Educators of America are driven to not only supply teachers and educators with the classroom technology they need but also train them to use it in the most effective ways possible. If you are a teacher that is in need of an effective technological tool that will assist in bettering student achievement, not only in your classroom but throughout your entire institution, take the time to fill out our grant application. Our classroom technology grant applications are reviewed on a quarterly basis and responses are given accordingly (January, April, July, October).
Moving beyond the conversations, School Equity Bootcamp: Restorative Tactics, Strategies, and Operations, will provide school leaders with tools to positively influence school safety and culture for students. Participants will engage in a 4-day training series to create the conditions where all students feel supported, a strong sense of belonging, and can thrive and seek opportunities. These sessions include evidence-based and evidence-driven frameworks to drive authentic and meaningful implementation through equitable policies.
Basic and Advanced Digital Threat Assessment (DTA) Training is presented by Safer Schools Together (SST) which was established in 2008 and is recognized internationally for its leadership, innovation, and evidence-informed strategies to ensure safe, caring, and trauma-informed school communities. SST’s team of highly skilled professionals provide expertise, consultation and support to educators, law enforcement and other service providers across North America in addressing student, school, and community student safety-related concerns. SST helps school communities minimize and manage risks of student violence with reliable, professional training. Using best practice from the field of Behavioral Threat Assessment, school communities learn how to collect data and “connect the dots” to ensure early identification of youth at risk of harm to themselves or others and the interventions necessary to prevent needless tragedy, violence, and trauma.
All teachers–including career and technical education (CTE) teachers–play a vital role in building a thriving PLC. In this practical resource, the authors explicitly outline how to improve teaching and learning by integrating PLC best practices into CTE programs. Teams of CTE educators will learn how to clarify their purpose, discover their common denominators, and incorporate powerful collaborative processes into their daily work.
Use this resource to learn the vital strategies necessary for building and improving teams:
• Become familiar with the common issues that prevent CTE educators from engaging in the collaborative PLC process.
• Learn why and how the PLC process benefits both CTE educators and students.
• Learn how CTE educators can create collaborative programs that are tailored toward CTE fields of study.
• Receive professional guidance and concrete, achievable teaching strategies for creating an effective PLC process.

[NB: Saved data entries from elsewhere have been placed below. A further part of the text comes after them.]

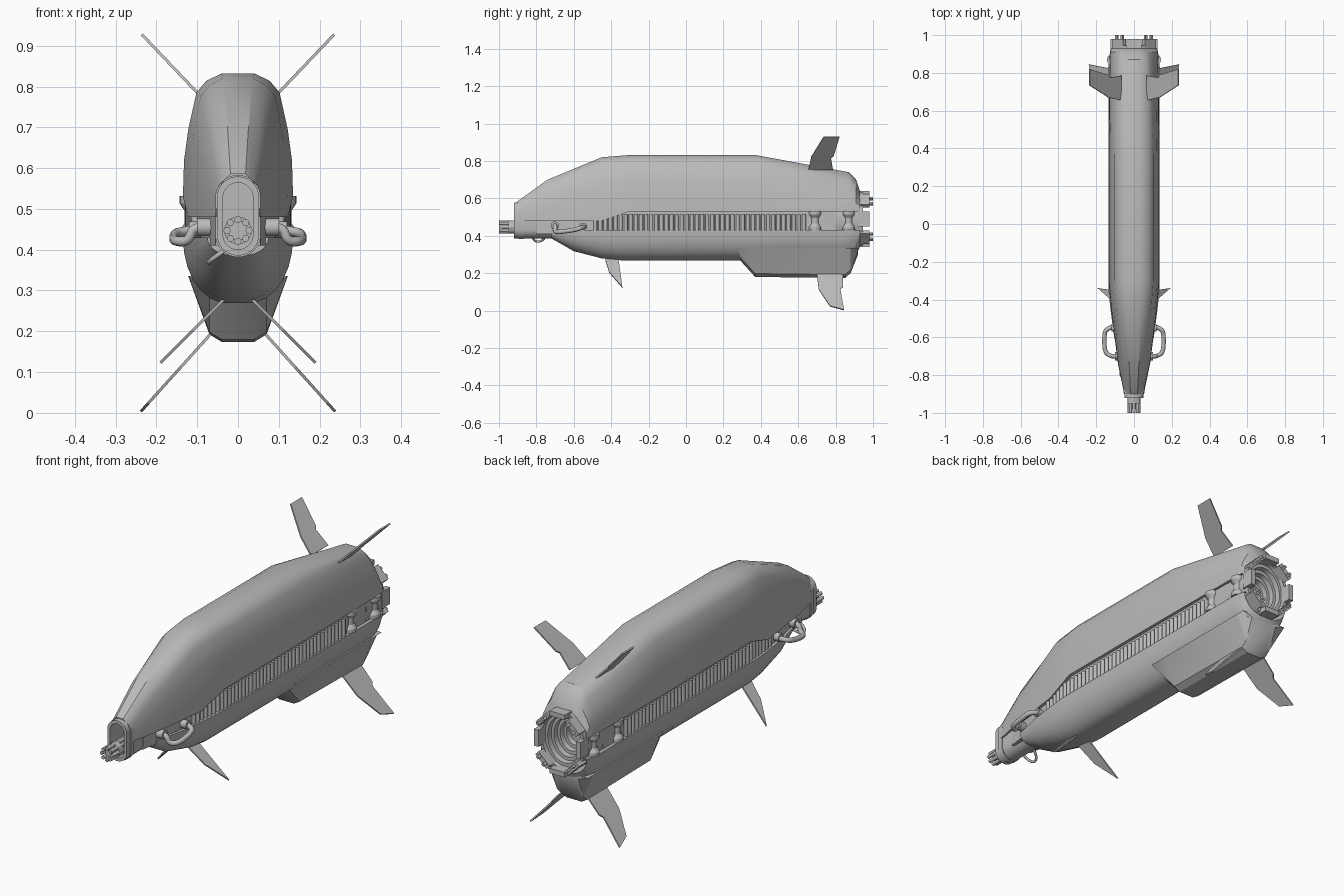
import bpy, bmesh, math
from mathutils import Matrix, Vector

cube = bpy.data.objects.get("Cube")
if cube:
    bpy.data.objects.remove(cube, do_unlink=True)

grey = bpy.data.materials.new("hull grey")
grey.use_nodes = True
grey.diffuse_color = (0.5, 0.5, 0.5, 1)
grey.node_tree.nodes["Principled BSDF"].inputs["Base Color"].default_value = (0.5, 0.5, 0.5, 1)


def finish(name, bm, mirror=False, smooth=True):
    bmesh.ops.recalc_face_normals(bm, faces=bm.faces)
    me = bpy.data.meshes.new(name)
    bm.to_mesh(me)
    bm.free()
    me.materials.append(grey)
    ob = bpy.data.objects.new(name, me)
    bpy.context.collection.objects.link(ob)
    if smooth:
        bpy.ops.object.select_all(action='DESELECT')
        ob.select_set(True)
        bpy.context.view_layer.objects.active = ob
        bpy.ops.object.shade_smooth_by_angle(angle=math.radians(28))
    if mirror:
        ob.modifiers.new("Mirror", 'MIRROR')
    return ob


def loft(name, rings, closed=True, cap_start=False, cap_end=False):
    """Skin a row of equal-length point rings."""
    bm = bmesh.new()
    rows = [[bm.verts.new(p) for p in ring] for ring in rings]
    n = len(rows[0])
    for a, b in zip(rows, rows[1:]):
        for i in range(n if closed else n - 1):
            j = (i + 1) % n
            bm.faces.new((a[i], a[j], b[j], b[i]))
    if cap_start:
        bm.faces.new(rows[0])
    if cap_end:
        bm.faces.new(rows[-1])
    return finish(name, bm)


def both_sides(y, half):
    """Full section from its +x half, listed from the edge to the centre."""
    return [(x, y, z) for x, z in half] + [(-x, y, z) for x, z in reversed(half)]


def add_box(bm, matrix, size):
    bmesh.ops.create_cube(bm, size=1, matrix=matrix @ Matrix.Diagonal((*size, 1)))


def add_rod(bm, centre, radius, length, axis):
    rot = Matrix.Rotation(math.pi / 2, 4, axis) if axis != 'Z' else Matrix()
    bmesh.ops.create_cone(bm, cap_ends=True, segments=14, radius1=radius, radius2=radius,
                          depth=length, matrix=Matrix.Translation(centre) @ rot)


# Upper hull: y, lower edge z, half width, shoulder half width, shoulder z, top z
upper = [(-.90, .48, .052, .046, .545, .585), (-.74, .48, .085, .064, .64, .70),
         (-.45, .48, .122, .092, .775, .82), (-.30, .53, .135, .102, .785, .832),
         (.37, .53, .135, .102, .785, .832), (.87, .53, .13, .088, .695, .74),
         (.91, .53, .127, .08, .66, .70), (.93, .53, .122, .07, .61, .64)]
rings = []
for y, zb, w, ws, zs, zt in upper:
    h = zs - zb
    rings.append(both_sides(y, [(w * .87, zb), (w, zb), (w * .98, zb + h * .35),
                                (w * .6 + ws * .4, zb + h * .65), (ws, zs),
                                (ws * .77, zs + (zt - zs) * .6), (ws * .4, zt)]))
loft("upper_hull", rings, closed=False)

# Lower hull: y, half width, bottom z
lower = [(-.72, .075, .385), (-.6, .105, .315), (-.45, .125, .275), (-.35, .135, .265),
         (.85, .135, .265), (.91, .127, .29), (.93, .122, .34)]
rings = []
for y, w, zb in lower:
    arc = [(w * math.cos(t) ** .8, .43 - (.43 - zb) * math.sin(t))
           for t in (i * math.pi / 14 for i in range(7))]
    rings.append(both_sides(y, [(w * .87, .43)] + arc))
loft("lower_hull", rings, closed=False, cap_start=True)

# Keel under the stern
rings = [both_sides(y, [(.122, .335), (.07, zb + .018), (.04, zb)])
         for y, zb in [(.27, .29), (.37, .18), (.85, .174), (.88, .2), (.92, .3)]]
loft("keel", rings, cap_start=True, cap_end=True)

# Core between the hull halves
rings = [both_sides(y, [(w, .41), (w, .55)])
         for y, w in [(-.8, .055), (-.45, .107), (-.3, .119), (.8, .119)]]
loft("core", rings, cap_start=True, cap_end=True)

# Row of upright cooling ribs
bm = bmesh.new()
for i in range(42):
    y = -.485 + i * .0272
    x = min(.120, .120 + (y + .3) * .09)
    add_rod(bm, (x, y, .47), .0105, .085, 'Z')
finish("cooling_ribs", bm, mirror=True)

# Pinched spools at the stern
for name, y in (("front_spool", .69), ("rear_spool", .87)):
    profile = [(.43, .033), (.447, .033), (.465, .021), (.495, .021), (.513, .033), (.532, .033)]
    rings = [[(.11 + r * math.cos(k * math.pi / 8), y + r * math.sin(k * math.pi / 8), z)
              for k in range(16)] for z, r in profile]
    loft(name, rings, cap_start=True, cap_end=True).modifiers.new("Mirror", 'MIRROR')


# Hollow nose tube with a slot-shaped section
def slot(y, r, straight=.045, z=.4825):
    pts = []
    for k in range(24):
        a = (k + .5) * math.pi / 12
        pts.append((r * math.cos(a), y, z + r * math.sin(a) + math.copysign(straight, math.sin(a))))
    return pts


loft("nose_tube", [slot(-.58, .052), slot(-.92, .052), slot(-.92, .037), slot(-.82, .037)],
     cap_start=True, cap_end=True)
loft("nose_collar", [slot(-.87, .05), slot(-.87, .056), slot(-.895, .056), slot(-.895, .05)])

# Rotary barrel cluster
bm = bmesh.new()
add_rod(bm, (0, -.90, .447), .024, .16, 'X')
add_rod(bm, (0, -.935, .447), .034, .03, 'X')
for k in range(8):
    a = k * math.pi / 4
    add_rod(bm, (.027 * math.cos(a), -.92, .447 + .027 * math.sin(a)), .0085, .16, 'X')
finish("barrel_cluster", bm)

# Stepped exhaust nozzle
steps = [(.80, 1), (.945, 1), (.945, .87), (.925, .85), (.925, .74), (.90, .72), (.90, .61),
         (.875, .59), (.875, .48), (.85, .46), (.85, .35), (.825, .33)]
rings = [[(.121 * s * math.cos(k * math.pi / 20), y, .49 + .15 * s * math.sin(k * math.pi / 20))
          for k in range(40)] for y, s in steps]
loft("exhaust_nozzle", rings, cap_end=True)

# Petals around the nozzle
bm = bmesh.new()
for k in range(8):
    a = k * math.pi / 4
    pos = Matrix.Translation((.112 * math.cos(a), .95, .49 + .138 * math.sin(a)))
    turn = Matrix.Rotation(-a, 4, 'Y')
    add_box(bm, pos @ turn, (.024, .06, .08))
    if k % 2:
        for side in (-.02, .02):
            add_box(bm, pos @ turn @ Matrix.Translation((-.004, .035, side)), (.012, .03, .014))
finish("nozzle_petals", bm, smooth=False)


# Fins: outline as (x, y) pairs laid on a slanted plane
def fin(name, outline, x0, z0, slope):
    bm = bmesh.new()
    bm.faces.new([bm.verts.new((x, y, z0 + (x - x0) * slope)) for x, y in outline])
    ob = finish(name, bm, smooth=False)
    solid = ob.modifiers.new("Thickness", 'SOLIDIFY')
    solid.thickness, solid.offset = .007, 0
    ob.modifiers.new("Mirror", 'MIRROR')


fin("upper_fins", [(.07, .655), (.135, .67), (.236, .735), (.236, .82), (.14, .79),
                   (.13, .775), (.07, .785)], .10, .785, 1.05)
fin("lower_fins", [(.05, .70), (.07, .70), (.14, .71), (.22, .77), (.238, .845), (.138, .825),
                   (.125, .84), (.05, .84)], .07, .19, -1.11)
fin("front_fins", [(.03, -.43), (.045, -.43), (.11, -.41), (.19, -.34), (.045, -.36),
                   (.03, -.36)], .045, .268, -1.0)


# Bent pipes
def pipe(name, points, radius, mirror):
    cu = bpy.data.curves.new(name, 'CURVE')
    cu.dimensions, cu.bevel_depth, cu.bevel_resolution, cu.use_fill_caps = '3D', radius, 3, True
    sp = cu.splines.new('NURBS')
    sp.points.add(len(points) - 1)
    for p, co in zip(sp.points, points):
        p.co = (*co, 1)
    sp.order_u, sp.use_endpoint_u, sp.resolution_u = 3, True, 5
    cu.materials.append(grey)
    ob = bpy.data.objects.new(name, cu)
    bpy.context.collection.objects.link(ob)
    if mirror:
        ob.modifiers.new("Mirror", 'MIRROR')


pipe("side_pipes", [(.06, -.70, .455), (.11, -.70, .46), (.12, -.70, .42), (.155, -.68, .42),
                    (.158, -.60, .43), (.15, -.55, .445), (.09, -.54, .45)], .012, True)
pipe("chin_hook", [(-.03, -.82, .40), (-.06, -.82, .38), (-.075, -.79, .365),
                   (-.06, -.76, .38), (-.03, -.75, .40)], .006, False)

# Pipe sockets
bm = bmesh.new()
add_rod(bm, (.08, -.70, .455), .022, .04, 'Y')
add_rod(bm, (.10, -.55, .45), .02, .04, 'Y')
finish("pipe_sockets", bm, mirror=True)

• Access a checklist of crucial action steps for career tech teams at the end of each chapter
In this issue, we would like to recognize Shelancia Daniel, M.Ed., Executive Director of Creativity Shell. The Creativity Shell is a nonprofit organization that teaches classes such as sewing/textile arts, cooking, building and other creative trades to students in their private studios, libraries, schools, ABA therapy centers, the juvenile justice system as well as shelters that rescue children from homelessness and human trafficking. All of their classes are designed to teach children essential life and practical skills.
Many would agree, the COVID pandemic was a surreal experience. Within a matter of weeks, the world as we knew it was different. Adjusting to the new normal was a struggle for both introverts and extroverts alike. When one side agreed on A, the other was adamant to agree on B. One of the hardest struggles was the battle between in-person and remote learning.
HCDE’s Center for Safe and Secure School partners with Mental Health America of Greater Houston (MHAGH) to offer Youth Mental Health First Aid training.
MHAGH “works with 28 school districts, representing nearly 100 schools from throughout the greater Houston region to 1) identify and implement best practices to empower school personnel with the knowledge they need to prevent mental illness among students and to ensure early identification and intervention for those exhibiting signs and symptoms of behavioral health concerns; 2) Helps schools to create trauma-informed environments to address adverse childhood experiences that are linked to health outcomes in both childhood and adulthood” (MHAGH 2021). MHAGH reports that in Texas, there is 1 school counselor for every 450 students. Nearly 2x the number recommended by the national association of school counselors. In Houston ISD there is only 1 counselor for every 1,604 students. Given this context MHAGH believes that a school-based system of care is essential.
Harris County Department of Education’s Center for Safe and Secure Schools works closely with Mental Health America of Greater Houston in efforts to offer Youth Mental Health First Aid training to teachers and administrators.
This article addresses how badly the COVID-19 pandemic has affected kids’ mental health? According to the article, Mental Health America of Greater Houston recently held “listening sessions” with students, parents, teachers and administrators in the 28 Houston-area school districts that work with its Center for School Behavioral Health — and what they heard was alarming. Dr. Jamey Freeny, the center’s director, shares ways that parents and other adults can help kids who are struggling.